Bad As Me
Tom Waits is a big ol’ softie. He may project a gruff persona, he may howl with that gravel-gargling voice, and he may craft some of the most clangorous music imaginable, but the man never shies away from a weepy ballad. Instead, he understands the emotional power of schmaltz – in the unironic nostalgia of characters thumbing over dear memories and worn dreams until they’re creased and tattered like old photographs. “Martha” was a tearjerker on his 1973 debut Closing Time, but even after leaving that first singer-songwriter phase of his career, Waits continues to explore similar sentiment on “Time” and “That Feel” and “I’ll Shoot The Moon,” which rank among his best songs.
The stark contrast between these tenderhearted ballads and the junkheap arrangements of his most popular numbers – between his sharp bark and soft croon – enlivens so many of his albums, including his latest, Bad As Me. Nearly forty years after his debut album and nearly thirty since reinventing himself and his sound with Swordfishtrombones, Waits has reached a comfortable stage in his career where a strong album is no surprise. Bad As Me is predictable only insofar as it’s a typically fine set of songs. More crucially, it portrays Waits as a compulsive tinkerer, constantly toying with his sound, pushing his vocals in new directions, and expanding his musical vocabulary to cover early r&b and dusty c&w.
The album begins en route to Waits country, with the churning “Chicago” setting lyrics about exile and true love to unsteady locomotive rhythms. “Things will be better in Chicago,” Waits grunts. “We’ll leave all we’ve ever known for a place we’ve never seen.” It’s a blistering opener, implying real characters and establishing a story that plays out loosely as the album progresses. He revisits this sound and subject matter on calamitous songs like the modified blues “Raised Right Men” and the audacious title track, building to the rattletrap war song “Hell Broke Luce,” a military march whose stomping rhythms, sinister handclaps, and machine-gun report put it so over the top that it gains an appropriately outsize outrage.
Interspersed amid the glorious din of songs like “Hell Broke Luce” and “Get Lost,” slower numbers like “Pay Me” and “Back In The Crowd” reveal Waits’ unabashed romanticism as well as his capacity for delicate and direct melodies. Immediately following the swamp funk of the title track, “Kiss Me” sounds all the more private in its scenario and nonchalant in its seduction. The piano emanates from the next ballroom over, and Waits himself could be singing through a rickety radio held close to the ear, yet that curious depth of sound only reinforces the immediacy of his repeated request: “Kiss me like a stranger once again.”

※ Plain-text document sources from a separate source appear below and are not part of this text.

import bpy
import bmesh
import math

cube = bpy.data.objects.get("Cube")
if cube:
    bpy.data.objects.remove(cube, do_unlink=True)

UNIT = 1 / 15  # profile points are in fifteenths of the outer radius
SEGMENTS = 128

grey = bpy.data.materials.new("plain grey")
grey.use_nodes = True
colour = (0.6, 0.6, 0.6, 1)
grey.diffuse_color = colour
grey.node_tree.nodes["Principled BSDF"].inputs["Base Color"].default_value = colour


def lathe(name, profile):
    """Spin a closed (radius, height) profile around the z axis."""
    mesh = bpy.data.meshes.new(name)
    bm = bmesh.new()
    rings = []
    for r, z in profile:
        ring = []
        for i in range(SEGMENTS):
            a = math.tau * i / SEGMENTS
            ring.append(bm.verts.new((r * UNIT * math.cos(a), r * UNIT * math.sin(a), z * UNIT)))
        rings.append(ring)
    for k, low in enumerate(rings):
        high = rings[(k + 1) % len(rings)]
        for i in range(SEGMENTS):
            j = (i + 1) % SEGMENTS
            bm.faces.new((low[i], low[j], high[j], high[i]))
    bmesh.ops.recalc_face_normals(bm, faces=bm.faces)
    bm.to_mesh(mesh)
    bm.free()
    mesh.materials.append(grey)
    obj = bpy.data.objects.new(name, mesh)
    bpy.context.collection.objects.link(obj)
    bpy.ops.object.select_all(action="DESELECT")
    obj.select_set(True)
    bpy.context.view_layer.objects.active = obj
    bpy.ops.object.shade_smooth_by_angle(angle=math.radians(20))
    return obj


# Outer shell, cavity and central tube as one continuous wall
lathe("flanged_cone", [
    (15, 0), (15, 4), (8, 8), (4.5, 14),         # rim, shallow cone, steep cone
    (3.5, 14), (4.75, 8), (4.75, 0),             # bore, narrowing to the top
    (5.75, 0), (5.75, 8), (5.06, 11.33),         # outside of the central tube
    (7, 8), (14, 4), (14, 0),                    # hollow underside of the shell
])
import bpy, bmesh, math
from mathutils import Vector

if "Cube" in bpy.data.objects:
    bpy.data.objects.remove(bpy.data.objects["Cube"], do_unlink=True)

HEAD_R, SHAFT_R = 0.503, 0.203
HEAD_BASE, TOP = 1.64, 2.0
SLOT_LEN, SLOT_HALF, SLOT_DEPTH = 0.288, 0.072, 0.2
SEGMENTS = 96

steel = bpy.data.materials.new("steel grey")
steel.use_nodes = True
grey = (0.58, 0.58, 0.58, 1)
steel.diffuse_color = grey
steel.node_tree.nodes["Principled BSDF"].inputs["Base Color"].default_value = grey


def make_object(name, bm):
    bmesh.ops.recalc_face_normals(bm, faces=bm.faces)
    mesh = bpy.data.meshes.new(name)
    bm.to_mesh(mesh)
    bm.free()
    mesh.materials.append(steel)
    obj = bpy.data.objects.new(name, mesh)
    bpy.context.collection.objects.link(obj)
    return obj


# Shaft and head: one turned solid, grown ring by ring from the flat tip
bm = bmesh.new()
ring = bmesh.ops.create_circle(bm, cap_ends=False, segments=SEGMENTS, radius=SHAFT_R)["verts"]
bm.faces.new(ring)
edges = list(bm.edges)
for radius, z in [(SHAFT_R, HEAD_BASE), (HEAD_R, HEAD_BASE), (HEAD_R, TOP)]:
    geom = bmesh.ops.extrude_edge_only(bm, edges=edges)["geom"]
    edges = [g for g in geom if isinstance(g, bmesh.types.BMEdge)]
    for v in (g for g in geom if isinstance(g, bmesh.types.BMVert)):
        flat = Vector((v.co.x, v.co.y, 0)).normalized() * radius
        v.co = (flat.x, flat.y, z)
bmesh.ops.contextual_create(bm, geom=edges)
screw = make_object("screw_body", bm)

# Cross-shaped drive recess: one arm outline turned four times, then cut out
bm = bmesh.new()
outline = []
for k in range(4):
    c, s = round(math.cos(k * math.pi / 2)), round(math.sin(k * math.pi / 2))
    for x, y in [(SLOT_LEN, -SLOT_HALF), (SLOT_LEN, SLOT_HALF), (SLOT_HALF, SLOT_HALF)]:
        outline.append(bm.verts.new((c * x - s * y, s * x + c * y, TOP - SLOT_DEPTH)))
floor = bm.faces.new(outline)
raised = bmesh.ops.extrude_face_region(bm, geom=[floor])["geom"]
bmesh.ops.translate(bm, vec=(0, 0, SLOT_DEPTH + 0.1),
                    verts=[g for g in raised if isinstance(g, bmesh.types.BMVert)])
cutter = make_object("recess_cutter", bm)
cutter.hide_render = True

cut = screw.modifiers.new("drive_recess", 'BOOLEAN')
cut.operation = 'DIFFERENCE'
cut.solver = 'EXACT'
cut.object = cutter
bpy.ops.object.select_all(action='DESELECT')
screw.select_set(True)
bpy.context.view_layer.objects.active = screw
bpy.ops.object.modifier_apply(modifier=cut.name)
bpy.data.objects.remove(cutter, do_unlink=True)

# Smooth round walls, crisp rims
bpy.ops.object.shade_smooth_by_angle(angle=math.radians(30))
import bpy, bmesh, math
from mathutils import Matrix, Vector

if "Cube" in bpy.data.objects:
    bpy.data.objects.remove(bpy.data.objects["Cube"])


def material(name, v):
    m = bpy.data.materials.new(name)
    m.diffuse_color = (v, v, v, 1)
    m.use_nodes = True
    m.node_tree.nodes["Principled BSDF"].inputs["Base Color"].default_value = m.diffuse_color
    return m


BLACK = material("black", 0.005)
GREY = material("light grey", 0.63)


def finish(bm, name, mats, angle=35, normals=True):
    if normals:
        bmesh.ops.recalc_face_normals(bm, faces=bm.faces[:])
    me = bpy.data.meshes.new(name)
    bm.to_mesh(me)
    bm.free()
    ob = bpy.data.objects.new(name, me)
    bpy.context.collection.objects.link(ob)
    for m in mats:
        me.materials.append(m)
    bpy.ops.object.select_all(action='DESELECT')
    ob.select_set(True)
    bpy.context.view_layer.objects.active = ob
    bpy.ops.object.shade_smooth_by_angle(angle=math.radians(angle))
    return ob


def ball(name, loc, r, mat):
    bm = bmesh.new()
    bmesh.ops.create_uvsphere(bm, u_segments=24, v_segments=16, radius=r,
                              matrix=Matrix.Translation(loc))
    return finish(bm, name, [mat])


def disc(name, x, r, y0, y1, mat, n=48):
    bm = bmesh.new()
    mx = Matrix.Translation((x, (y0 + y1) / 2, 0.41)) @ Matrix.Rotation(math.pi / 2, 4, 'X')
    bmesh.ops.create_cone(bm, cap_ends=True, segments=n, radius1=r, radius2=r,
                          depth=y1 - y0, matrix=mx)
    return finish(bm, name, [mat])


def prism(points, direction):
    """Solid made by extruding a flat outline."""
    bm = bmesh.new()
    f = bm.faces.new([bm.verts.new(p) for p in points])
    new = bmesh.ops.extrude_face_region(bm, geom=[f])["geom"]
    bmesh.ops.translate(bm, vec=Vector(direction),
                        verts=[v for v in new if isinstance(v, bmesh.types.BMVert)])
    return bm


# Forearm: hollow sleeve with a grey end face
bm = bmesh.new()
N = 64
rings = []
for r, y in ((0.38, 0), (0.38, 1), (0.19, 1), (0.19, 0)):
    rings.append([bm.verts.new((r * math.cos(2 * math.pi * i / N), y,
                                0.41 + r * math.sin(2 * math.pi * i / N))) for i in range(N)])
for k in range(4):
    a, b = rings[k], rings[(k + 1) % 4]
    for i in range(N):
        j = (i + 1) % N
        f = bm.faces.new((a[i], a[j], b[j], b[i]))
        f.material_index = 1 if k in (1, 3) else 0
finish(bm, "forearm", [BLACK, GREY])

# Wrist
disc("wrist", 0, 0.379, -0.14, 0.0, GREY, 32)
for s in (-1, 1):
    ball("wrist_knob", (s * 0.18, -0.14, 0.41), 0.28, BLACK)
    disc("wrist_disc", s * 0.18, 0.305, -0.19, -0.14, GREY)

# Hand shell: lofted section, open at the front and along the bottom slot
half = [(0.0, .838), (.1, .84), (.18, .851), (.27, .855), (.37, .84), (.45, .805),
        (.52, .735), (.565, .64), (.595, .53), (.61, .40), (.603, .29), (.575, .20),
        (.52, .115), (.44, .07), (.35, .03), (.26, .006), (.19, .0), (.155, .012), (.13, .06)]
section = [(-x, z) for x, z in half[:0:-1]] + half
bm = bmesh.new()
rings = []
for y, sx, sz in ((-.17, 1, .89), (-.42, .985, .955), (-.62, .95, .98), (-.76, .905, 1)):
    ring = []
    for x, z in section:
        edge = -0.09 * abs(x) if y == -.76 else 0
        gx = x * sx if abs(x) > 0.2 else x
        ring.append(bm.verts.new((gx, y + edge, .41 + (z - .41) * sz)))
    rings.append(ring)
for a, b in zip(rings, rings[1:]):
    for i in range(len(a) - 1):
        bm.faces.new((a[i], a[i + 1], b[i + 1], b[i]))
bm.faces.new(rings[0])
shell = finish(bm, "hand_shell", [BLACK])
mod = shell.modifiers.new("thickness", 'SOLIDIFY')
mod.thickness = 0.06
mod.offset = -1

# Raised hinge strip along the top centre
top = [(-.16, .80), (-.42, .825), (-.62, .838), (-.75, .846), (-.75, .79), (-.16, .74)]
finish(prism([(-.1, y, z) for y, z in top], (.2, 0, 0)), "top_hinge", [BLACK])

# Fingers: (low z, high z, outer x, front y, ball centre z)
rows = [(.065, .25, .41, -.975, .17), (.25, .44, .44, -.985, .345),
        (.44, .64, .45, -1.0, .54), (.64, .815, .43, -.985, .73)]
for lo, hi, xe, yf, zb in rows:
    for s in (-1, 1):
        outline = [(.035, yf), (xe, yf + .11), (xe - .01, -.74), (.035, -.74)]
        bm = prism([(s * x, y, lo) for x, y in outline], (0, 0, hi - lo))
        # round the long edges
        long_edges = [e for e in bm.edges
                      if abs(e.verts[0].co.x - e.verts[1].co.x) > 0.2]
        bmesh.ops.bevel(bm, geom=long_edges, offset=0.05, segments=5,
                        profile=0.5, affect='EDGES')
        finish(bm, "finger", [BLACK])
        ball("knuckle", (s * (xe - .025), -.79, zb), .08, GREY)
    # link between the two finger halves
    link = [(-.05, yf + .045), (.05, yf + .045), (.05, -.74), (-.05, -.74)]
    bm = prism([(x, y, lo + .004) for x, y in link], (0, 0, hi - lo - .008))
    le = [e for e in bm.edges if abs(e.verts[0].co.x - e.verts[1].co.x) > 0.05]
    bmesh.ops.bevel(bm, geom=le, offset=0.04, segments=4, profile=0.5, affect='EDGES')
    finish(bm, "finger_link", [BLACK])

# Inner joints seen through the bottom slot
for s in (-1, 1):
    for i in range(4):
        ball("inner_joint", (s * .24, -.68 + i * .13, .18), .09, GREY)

Waits ends the album with a rendition of “Auld Lang Syne,” which is tacked onto the end of “New Year’s Eve” – a decision as risky and potentially over the top as the military arrangement of “Hell Broke Luce.” Yet, it’s an intensely poignant moment, one that shows Waits at his most achingly reflective. Bad As Me squares off against the past and hints at some mortal concern that may transcend character and get at something perhaps more personal to Waits.
In that regard, the most powerful moments come late in the album, with the inspired back-to-back sequencing of “Satisfied” and “Last Leaf.” On the former, Waits arm-wrestles with death as his band rowdily cheer him on. “Let my skull be a home for the mice,” he sings, then twists the song into a clever response to the Stones’ “(Can’t Get No) Satisfaction.” Keith Richards actually duets on “Last Leaf,” sung from a survivor’s perspective with only a few acoustic instruments lending lonely accompaniment.
The transition between the noisy “Satisfied” and the restrained “Last Leaf” is purposefully abrupt: As different as these songs may sound, they share a palpable dread as well as an obstinate defiance of death. “I’m the last leaf on the tree,” Waits sings as closing time nears. “The autumn took the rest, but they won’t take me.” Bad As Me may obsess over mortality, but the man isn’t going down without a fight. Even as he enters his 60s, Waits still sounds as lively and as cagey as ever, indulging both his most brazen and his most sentimental urges to upend all of our expectations.